■ ABOUT THIS EXERCISE ■
Below this line is a set of entries; quote exactly the lines from the line that contains "bmesh.ops.recalc_face_normals(bm, faces=bm.faces)" to the line that contains "(x, radius) points", both lines included.

■ Collection entries ■
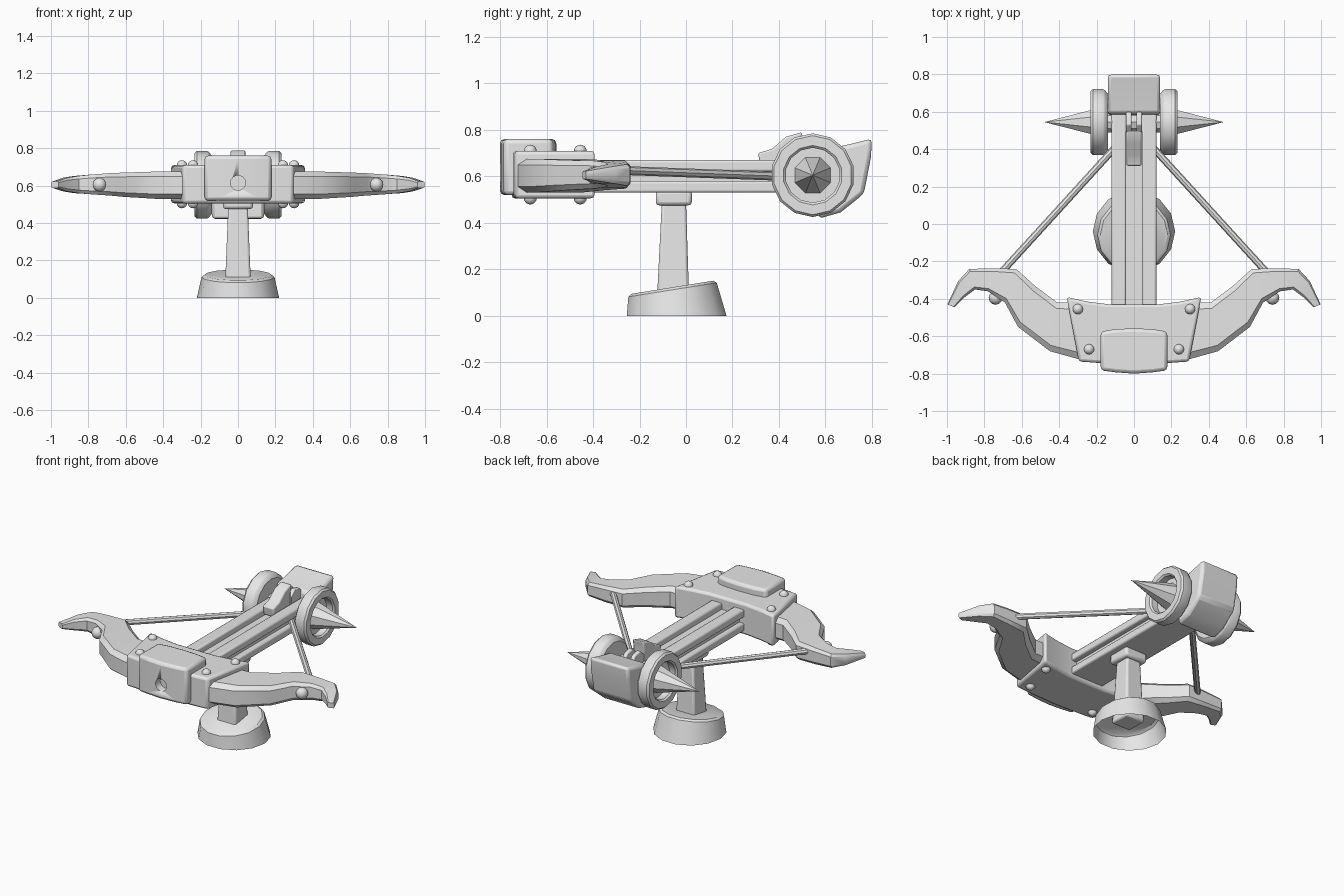
import bpy, bmesh, math
from mathutils import Vector

cube = bpy.data.objects.get("Cube")
if cube:
    bpy.data.objects.remove(cube, do_unlink=True)

grey = bpy.data.materials.new("plain grey")
grey.use_nodes = True
grey.diffuse_color = (0.8, 0.8, 0.8, 1)
for node in grey.node_tree.nodes:
    if node.type == 'BSDF_PRINCIPLED':
        node.inputs["Base Color"].default_value = grey.diffuse_color

SIDES = (("left", 1), ("right", -1))
AXLE_Y, AXLE_Z = 0.545, 0.605


def finish(name, bm, bevel=0.0, cutter=None):
    bmesh.ops.remove_doubles(bm, verts=bm.verts, dist=0.0005)
    bmesh.ops.recalc_face_normals(bm, faces=bm.faces)
    mesh = bpy.data.meshes.new(name)
    bm.to_mesh(mesh)
    bm.free()
    mesh.materials.append(grey)
    obj = bpy.data.objects.new(name, mesh)
    bpy.context.collection.objects.link(obj)
    if bevel:
        mod = obj.modifiers.new("soft_edges", 'BEVEL')
        mod.width, mod.segments = bevel, 2
        mod.limit_method, mod.angle_limit = 'ANGLE', math.radians(35)
    if cutter:
        mod = obj.modifiers.new("hole", 'BOOLEAN')
        mod.operation, mod.object = 'DIFFERENCE', cutter
    bpy.ops.object.select_all(action='DESELECT')
    obj.select_set(True)
    bpy.context.view_layer.objects.active = obj
    bpy.ops.object.shade_smooth_by_angle(angle=math.radians(35))
    return obj


def loft(name, rings, bevel=0.0, caps=(True, True), cutter=None):
    """Join rings of points into a skin, closing the chosen ends."""
    bm = bmesh.new()
    loops = [[bm.verts.new(p) for p in ring] for ring in rings]
    n = len(loops[0])
    for a, b in zip(loops, loops[1:]):
        for i in range(n):
            j = (i + 1) % n
            bm.faces.new((a[i], a[j], b[j], b[i]))
    if caps[0]:
        bm.faces.new(loops[0])
    if caps[1]:
        bm.faces.new(loops[-1])
    return finish(name, bm, bevel, cutter)


def box(name, x, y, z, bevel=0.0):
    return loft(name, [[(x[0], y[0], h), (x[1], y[0], h), (x[1], y[1], h), (x[0], y[1], h)]
                       for h in z], bevel)


def side_prism(name, profile, x0, x1, bevel):
    return loft(name, [[(x, y, z) for y, z in profile] for x in (x0, x1)], bevel)


def plan_prism(name, half, z0, z1, bevel, cutter=None):
    """Extrude a plan outline mirrored across the centre line."""
    outline = half + [(-x, y) for x, y in reversed(half) if x > 0]
    return loft(name, [[(x, y, z) for x, y in outline] for z in (z0, z1)], bevel, cutter=cutter)


def lathe_x(name, profile, sides, s=1):
    """Turn (x, radius) points about the wheel axle."""
    rings = []
    for x, r in profile:
        rings.append([(s * x, AXLE_Y + r * math.cos((k + 0.5) * math.tau / sides),
                       AXLE_Z + r * math.sin((k + 0.5) * math.tau / sides))
                      for k in range(sides)])
    return loft(name, rings)


def ball(name, centre, radius):
    bm = bmesh.new()
    bmesh.ops.create_uvsphere(bm, u_segments=12, v_segments=8, radius=radius)
    bmesh.ops.translate(bm, verts=bm.verts, vec=centre)
    return finish(name, bm)


def rod(name, a, b, radius, sides=8):
    a, b = Vector(a), Vector(b)
    u = (b - a).cross(Vector((0, 0, 1))).normalized()
    v = (b - a).cross(u).normalized()
    ring = [radius * (u * math.cos(k * math.tau / sides) + v * math.sin(k * math.tau / sides))
            for k in range(sides)]
    return loft(name, [[p + d for d in ring] for p in (a, b)])


# Hollow foot with a slanted top
def foot_ring(radius, y, height, slope):
    ring = []
    for k in range(14):
        c, s = math.cos(k * math.tau / 14), math.sin(k * math.tau / 14)
        ring.append((radius * c, y + radius * s, height + slope * radius * s))
    return ring


loft("foot", [foot_ring(0.22, -0.04, 0, 0), foot_ring(0.195, -0.058, 0.112, 0.16),
              foot_ring(0.18, -0.058, 0.123, 0.16)], caps=(False, True))


# Tapered post and its collar
def square(half, y, z):
    return [(sx * half, y + sy * half, z) for sx, sy in ((-1, -1), (1, -1), (1, 1), (-1, 1))]


loft("post", [square(0.07, -0.055, 0.07), square(0.066, -0.055, 0.15),
              square(0.052, -0.052, 0.49)], 0.012)
box("post_collar", (-0.08, 0.08), (-0.13, 0.025), (0.475, 0.54), 0.015)

# Stock: lower plank, recessed core and two top rails
box("stock_plank", (-0.12, 0.12), (-0.5, 0.62), (0.53, 0.58), 0.01)
box("stock_core", (-0.085, 0.085), (-0.5, 0.62), (0.56, 0.63))
for side, s in SIDES:
    box(side + "_rail", sorted((s * 0.042, s * 0.12)), (-0.5, 0.6), (0.62, 0.67), 0.01)

# Bow centre block and the front plate with its bolt hole
plan_prism("bow_block", [(0, -0.43), (0.13, -0.43), (0.25, -0.415), (0.36, -0.39),
                         (0.295, -0.735), (0.2, -0.742), (0, -0.75)], 0.505, 0.71, 0.015)
hole = rod("bolt_hole_cutter", (0, -0.9, 0.615), (0, -0.74, 0.615), 0.04, 14)
hole.hide_render = True
hole.hide_viewport = True
plan_prism("front_plate", [(0, -0.558), (0.1, -0.562), (0.178, -0.575), (0.178, -0.782),
                           (0.1, -0.793), (0, -0.8)], 0.52, 0.76, 0.018, hole)

# Bow arms: each section is front point, back point, low and high z
SECTIONS = [((0.27, -0.73), (0.29, -0.42), 0.53, 0.675),
            ((0.45, -0.68), (0.41, -0.42), 0.53, 0.675),
            ((0.62, -0.55), (0.53, -0.33), 0.54, 0.67),
            ((0.69, -0.42), (0.63, -0.24), 0.547, 0.667),
            ((0.78, -0.36), (0.76, -0.238), 0.553, 0.66),
            ((0.85, -0.35), (0.88, -0.24), 0.56, 0.652),
            ((0.91, -0.395), (0.94, -0.305), 0.57, 0.642),
            ((0.96, -0.445), (0.998, -0.43), 0.588, 0.622)]


def arm_ring(front, back, low, high, s):
    f, b, mid, half = Vector(front), Vector(back), (low + high) / 2, (high - low) / 2
    ring = []
    for t, h in ((0, 0.65), (0.12, 1), (0.88, 1), (1, 0.65),
                 (1, -0.65), (0.88, -1), (0.12, -1), (0, -0.65)):
        p = f.lerp(b, t)
        ring.append((s * p.x, p.y, mid + h * half))
    return ring


for side, s in SIDES:
    loft(side + "_bow_arm", [arm_ring(*sec, s) for sec in SECTIONS])
    ball(side + "_arm_knob", (s * 0.74, -0.395, 0.605), 0.037)
    rod(side + "_bowstring", (s * 0.72, -0.27, 0.625), (s * 0.1, 0.41, 0.6), 0.019)
    for label, x, y in (("rear", 0.3, -0.455), ("front", 0.24, -0.67)):
        ball(side + "_upper_" + label + "_rivet", (s * x, y, 0.708), 0.028)
        ball(side + "_lower_" + label + "_rivet", (s * x, y, 0.507), 0.028)
    # Dished wheel with a spike in the hub
    lathe_x(side + "_wheel", [(0.14, 0), (0.14, 0.155), (0.155, 0.175), (0.165, 0.18),
                              (0.22, 0.18), (0.232, 0.17), (0.232, 0.128), (0.222, 0.118),
                              (0.18, 0.118), (0.18, 0)], 14, s)
    lathe_x(side + "_spike", [(0.17, 0), (0.17, 0.086), (0.48, 0)], 8, s)
    # Claw cheek beside the trigger slot
    side_prism(side + "_claw", [(0.49, 0.62), (0.49, 0.71), (0.53, 0.745), (0.58, 0.735),
                                (0.61, 0.7), (0.61, 0.62)],
               s * 0.014, s * 0.042, 0.006)

# Axle, slanted rear block and trigger lever
lathe_x("axle", [(-0.16, 0), (-0.16, 0.06), (0.16, 0.06), (0.16, 0)], 10)
side_prism("rear_block", [(0.59, 0.715), (0.69, 0.735), (0.80, 0.762), (0.795, 0.68),
                          (0.765, 0.525), (0.665, 0.445), (0.57, 0.418), (0.57, 0.55)],
           -0.14, 0.14, 0.018)
side_prism("trigger_lever", [(0.32, 0.64), (0.31, 0.70), (0.37, 0.718), (0.43, 0.77),
                             (0.50, 0.79), (0.49, 0.74), (0.49, 0.62), (0.42, 0.62)],
           -0.04, 0.04, 0.008)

■ SOLUTION ■
    bmesh.ops.recalc_face_normals(bm, faces=bm.faces)
    mesh = bpy.data.meshes.new(name)
    bm.to_mesh(mesh)
    bm.free()
    mesh.materials.append(grey)
    obj = bpy.data.objects.new(name, mesh)
    bpy.context.collection.objects.link(obj)
    if bevel:
        mod = obj.modifiers.new("soft_edges", 'BEVEL')
        mod.width, mod.segments = bevel, 2
        mod.limit_method, mod.angle_limit = 'ANGLE', math.radians(35)
    if cutter:
        mod = obj.modifiers.new("hole", 'BOOLEAN')
        mod.operation, mod.object = 'DIFFERENCE', cutter
    bpy.ops.object.select_all(action='DESELECT')
    obj.select_set(True)
    bpy.context.view_layer.objects.active = obj
    bpy.ops.object.shade_smooth_by_angle(angle=math.radians(35))
    return obj


def loft(name, rings, bevel=0.0, caps=(True, True), cutter=None):
    """Join rings of points into a skin, closing the chosen ends."""
    bm = bmesh.new()
    loops = [[bm.verts.new(p) for p in ring] for ring in rings]
    n = len(loops[0])
    for a, b in zip(loops, loops[1:]):
        for i in range(n):
            j = (i + 1) % n
            bm.faces.new((a[i], a[j], b[j], b[i]))
    if caps[0]:
        bm.faces.new(loops[0])
    if caps[1]:
        bm.faces.new(loops[-1])
    return finish(name, bm, bevel, cutter)


def box(name, x, y, z, bevel=0.0):
    return loft(name, [[(x[0], y[0], h), (x[1], y[0], h), (x[1], y[1], h), (x[0], y[1], h)]
                       for h in z], bevel)


def side_prism(name, profile, x0, x1, bevel):
    return loft(name, [[(x, y, z) for y, z in profile] for x in (x0, x1)], bevel)


def plan_prism(name, half, z0, z1, bevel, cutter=None):
    """Extrude a plan outline mirrored across the centre line."""
    outline = half + [(-x, y) for x, y in reversed(half) if x > 0]
    return loft(name, [[(x, y, z) for x, y in outline] for z in (z0, z1)], bevel, cutter=cutter)


def lathe_x(name, profile, sides, s=1):
    """Turn (x, radius) points about the wheel axle."""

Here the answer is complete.